* **Your instructions**
Return each line of the records below that contains the word "glass".
....................
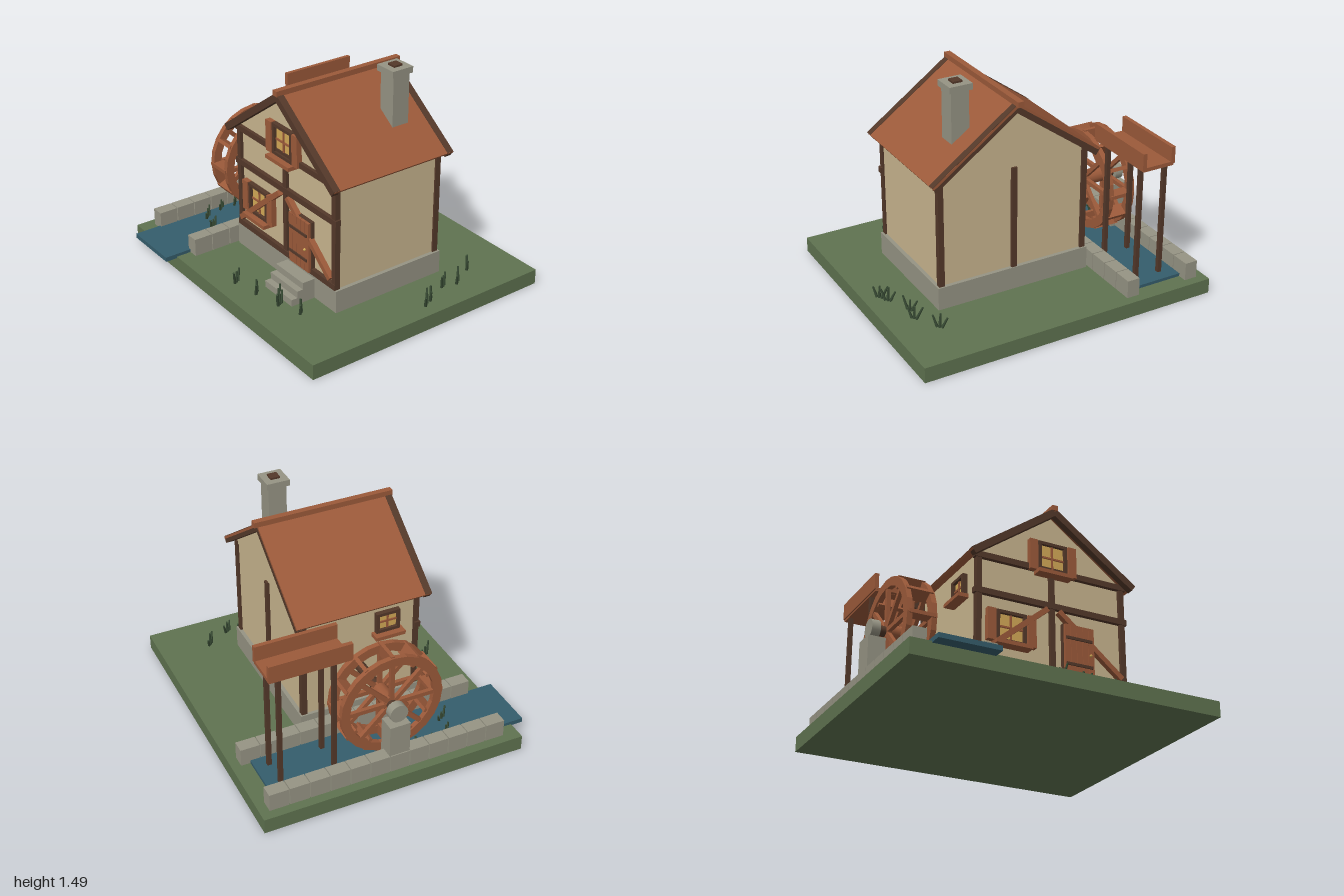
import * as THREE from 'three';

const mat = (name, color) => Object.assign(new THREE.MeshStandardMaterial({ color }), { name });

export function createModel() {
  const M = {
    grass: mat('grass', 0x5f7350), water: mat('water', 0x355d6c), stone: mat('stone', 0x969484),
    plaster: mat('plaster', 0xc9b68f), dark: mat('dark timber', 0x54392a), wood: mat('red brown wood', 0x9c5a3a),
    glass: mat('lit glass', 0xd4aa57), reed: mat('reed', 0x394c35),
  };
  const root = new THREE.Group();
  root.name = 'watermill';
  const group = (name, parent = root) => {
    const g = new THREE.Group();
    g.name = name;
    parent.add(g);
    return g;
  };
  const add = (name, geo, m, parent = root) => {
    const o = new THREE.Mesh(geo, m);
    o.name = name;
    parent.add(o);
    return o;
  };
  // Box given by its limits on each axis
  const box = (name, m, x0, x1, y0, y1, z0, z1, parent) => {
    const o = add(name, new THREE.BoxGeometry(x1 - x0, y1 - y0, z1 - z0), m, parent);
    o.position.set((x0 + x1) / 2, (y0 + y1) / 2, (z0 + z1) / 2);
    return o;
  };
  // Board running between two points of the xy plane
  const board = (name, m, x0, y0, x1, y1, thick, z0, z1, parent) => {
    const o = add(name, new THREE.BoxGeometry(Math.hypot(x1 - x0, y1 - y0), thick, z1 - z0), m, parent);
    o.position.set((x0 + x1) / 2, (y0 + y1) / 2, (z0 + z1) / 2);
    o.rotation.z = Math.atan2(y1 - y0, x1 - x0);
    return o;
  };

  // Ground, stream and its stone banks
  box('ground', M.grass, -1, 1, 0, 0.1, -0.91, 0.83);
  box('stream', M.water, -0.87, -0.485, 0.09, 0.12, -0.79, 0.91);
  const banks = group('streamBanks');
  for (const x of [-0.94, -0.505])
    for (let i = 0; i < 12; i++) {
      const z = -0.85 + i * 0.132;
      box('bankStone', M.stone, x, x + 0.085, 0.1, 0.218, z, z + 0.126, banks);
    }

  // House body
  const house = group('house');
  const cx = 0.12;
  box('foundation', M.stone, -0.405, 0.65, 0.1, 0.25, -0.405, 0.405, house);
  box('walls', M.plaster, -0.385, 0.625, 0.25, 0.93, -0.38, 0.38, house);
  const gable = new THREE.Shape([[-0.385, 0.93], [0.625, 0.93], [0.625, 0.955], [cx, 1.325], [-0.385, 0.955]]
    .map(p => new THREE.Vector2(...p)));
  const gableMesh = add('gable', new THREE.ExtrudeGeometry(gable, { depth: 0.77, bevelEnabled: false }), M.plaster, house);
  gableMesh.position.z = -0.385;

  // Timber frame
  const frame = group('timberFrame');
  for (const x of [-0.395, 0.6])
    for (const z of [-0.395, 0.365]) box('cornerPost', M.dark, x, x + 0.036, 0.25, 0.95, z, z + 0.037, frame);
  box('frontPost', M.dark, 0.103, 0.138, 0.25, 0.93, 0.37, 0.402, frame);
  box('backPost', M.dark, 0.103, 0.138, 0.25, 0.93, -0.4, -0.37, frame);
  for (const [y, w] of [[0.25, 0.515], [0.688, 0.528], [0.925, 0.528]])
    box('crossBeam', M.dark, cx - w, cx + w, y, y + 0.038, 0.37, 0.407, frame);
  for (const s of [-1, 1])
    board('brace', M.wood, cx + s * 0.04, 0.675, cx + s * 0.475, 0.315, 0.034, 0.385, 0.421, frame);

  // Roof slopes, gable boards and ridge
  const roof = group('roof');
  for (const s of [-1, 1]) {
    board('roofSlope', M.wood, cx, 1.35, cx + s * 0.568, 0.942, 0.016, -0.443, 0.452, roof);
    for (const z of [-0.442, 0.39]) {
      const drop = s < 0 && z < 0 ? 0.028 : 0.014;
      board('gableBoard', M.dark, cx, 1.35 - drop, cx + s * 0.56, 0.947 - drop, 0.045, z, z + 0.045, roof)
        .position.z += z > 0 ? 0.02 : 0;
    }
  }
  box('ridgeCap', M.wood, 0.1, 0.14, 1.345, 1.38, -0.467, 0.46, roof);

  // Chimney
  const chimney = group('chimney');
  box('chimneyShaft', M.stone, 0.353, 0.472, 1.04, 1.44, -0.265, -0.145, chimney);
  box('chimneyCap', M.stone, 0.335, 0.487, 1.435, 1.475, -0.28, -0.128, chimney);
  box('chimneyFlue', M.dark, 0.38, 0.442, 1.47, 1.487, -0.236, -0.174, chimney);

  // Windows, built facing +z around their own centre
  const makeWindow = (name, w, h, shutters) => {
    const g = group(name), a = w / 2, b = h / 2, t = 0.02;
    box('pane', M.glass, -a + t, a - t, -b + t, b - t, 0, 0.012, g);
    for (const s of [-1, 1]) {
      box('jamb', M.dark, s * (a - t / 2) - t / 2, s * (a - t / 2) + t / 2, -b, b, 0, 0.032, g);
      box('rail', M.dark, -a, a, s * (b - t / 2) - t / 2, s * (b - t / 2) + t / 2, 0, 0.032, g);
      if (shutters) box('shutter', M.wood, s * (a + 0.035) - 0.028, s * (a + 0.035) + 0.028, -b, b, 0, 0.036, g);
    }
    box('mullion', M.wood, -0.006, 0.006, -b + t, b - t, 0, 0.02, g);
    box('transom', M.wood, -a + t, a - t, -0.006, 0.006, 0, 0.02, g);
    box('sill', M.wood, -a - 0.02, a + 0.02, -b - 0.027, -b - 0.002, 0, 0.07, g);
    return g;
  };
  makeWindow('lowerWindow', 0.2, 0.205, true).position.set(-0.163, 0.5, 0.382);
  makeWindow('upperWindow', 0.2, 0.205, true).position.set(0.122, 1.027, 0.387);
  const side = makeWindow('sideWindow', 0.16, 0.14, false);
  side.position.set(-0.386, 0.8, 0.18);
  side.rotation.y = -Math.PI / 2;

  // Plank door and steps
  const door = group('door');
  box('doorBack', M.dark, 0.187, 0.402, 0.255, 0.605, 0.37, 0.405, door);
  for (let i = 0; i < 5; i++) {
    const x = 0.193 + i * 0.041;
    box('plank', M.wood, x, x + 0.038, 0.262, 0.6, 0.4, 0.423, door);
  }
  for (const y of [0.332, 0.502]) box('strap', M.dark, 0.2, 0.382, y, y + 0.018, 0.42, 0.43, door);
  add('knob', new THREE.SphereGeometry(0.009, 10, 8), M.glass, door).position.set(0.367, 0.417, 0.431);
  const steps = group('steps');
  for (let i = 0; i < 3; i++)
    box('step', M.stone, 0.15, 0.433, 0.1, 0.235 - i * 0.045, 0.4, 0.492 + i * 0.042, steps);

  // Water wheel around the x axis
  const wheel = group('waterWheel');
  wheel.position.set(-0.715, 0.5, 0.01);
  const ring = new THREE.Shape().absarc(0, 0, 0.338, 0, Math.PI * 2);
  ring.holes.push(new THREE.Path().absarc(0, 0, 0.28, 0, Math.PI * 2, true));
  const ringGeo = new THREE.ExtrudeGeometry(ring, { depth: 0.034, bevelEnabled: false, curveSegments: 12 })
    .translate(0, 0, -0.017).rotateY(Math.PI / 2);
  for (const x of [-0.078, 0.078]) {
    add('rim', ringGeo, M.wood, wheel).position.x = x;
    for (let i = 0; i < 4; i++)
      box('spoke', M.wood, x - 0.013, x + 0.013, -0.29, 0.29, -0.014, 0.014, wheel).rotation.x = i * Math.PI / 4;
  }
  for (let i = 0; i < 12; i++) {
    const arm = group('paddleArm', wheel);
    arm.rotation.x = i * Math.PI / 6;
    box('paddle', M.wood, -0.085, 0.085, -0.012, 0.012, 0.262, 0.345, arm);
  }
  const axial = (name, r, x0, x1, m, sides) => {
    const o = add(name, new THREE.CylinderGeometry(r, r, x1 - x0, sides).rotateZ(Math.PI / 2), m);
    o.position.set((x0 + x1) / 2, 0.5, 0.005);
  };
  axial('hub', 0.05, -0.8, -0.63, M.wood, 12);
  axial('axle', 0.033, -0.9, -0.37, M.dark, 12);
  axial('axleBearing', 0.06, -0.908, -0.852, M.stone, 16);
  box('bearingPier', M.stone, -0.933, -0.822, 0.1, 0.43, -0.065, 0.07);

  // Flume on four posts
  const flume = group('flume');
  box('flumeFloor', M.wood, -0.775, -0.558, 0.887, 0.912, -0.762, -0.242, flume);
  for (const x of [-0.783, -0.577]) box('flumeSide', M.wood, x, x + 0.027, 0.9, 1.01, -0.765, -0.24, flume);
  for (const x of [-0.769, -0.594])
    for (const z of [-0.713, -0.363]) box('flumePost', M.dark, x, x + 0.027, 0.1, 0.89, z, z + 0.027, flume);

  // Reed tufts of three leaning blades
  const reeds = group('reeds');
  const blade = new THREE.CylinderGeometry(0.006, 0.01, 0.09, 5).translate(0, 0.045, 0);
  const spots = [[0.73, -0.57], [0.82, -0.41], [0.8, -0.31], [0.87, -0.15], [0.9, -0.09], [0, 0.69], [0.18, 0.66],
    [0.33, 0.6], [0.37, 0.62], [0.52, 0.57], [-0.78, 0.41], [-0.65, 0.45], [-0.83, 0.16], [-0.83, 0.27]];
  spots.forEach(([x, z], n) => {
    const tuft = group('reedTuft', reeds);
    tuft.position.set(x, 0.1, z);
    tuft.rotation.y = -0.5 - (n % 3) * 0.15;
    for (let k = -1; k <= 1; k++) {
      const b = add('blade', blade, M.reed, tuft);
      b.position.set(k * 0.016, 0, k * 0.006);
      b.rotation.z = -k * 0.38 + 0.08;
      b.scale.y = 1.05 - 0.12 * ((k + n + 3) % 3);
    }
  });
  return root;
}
....................
* **Result below**
    glass: mat('lit glass', 0xd4aa57), reed: mat('reed', 0x394c35),
    box('pane', M.glass, -a + t, a - t, -b + t, b - t, 0, 0.012, g);
  add('knob', new THREE.SphereGeometry(0.009, 10, 8), M.glass, door).position.set(0.367, 0.417, 0.431);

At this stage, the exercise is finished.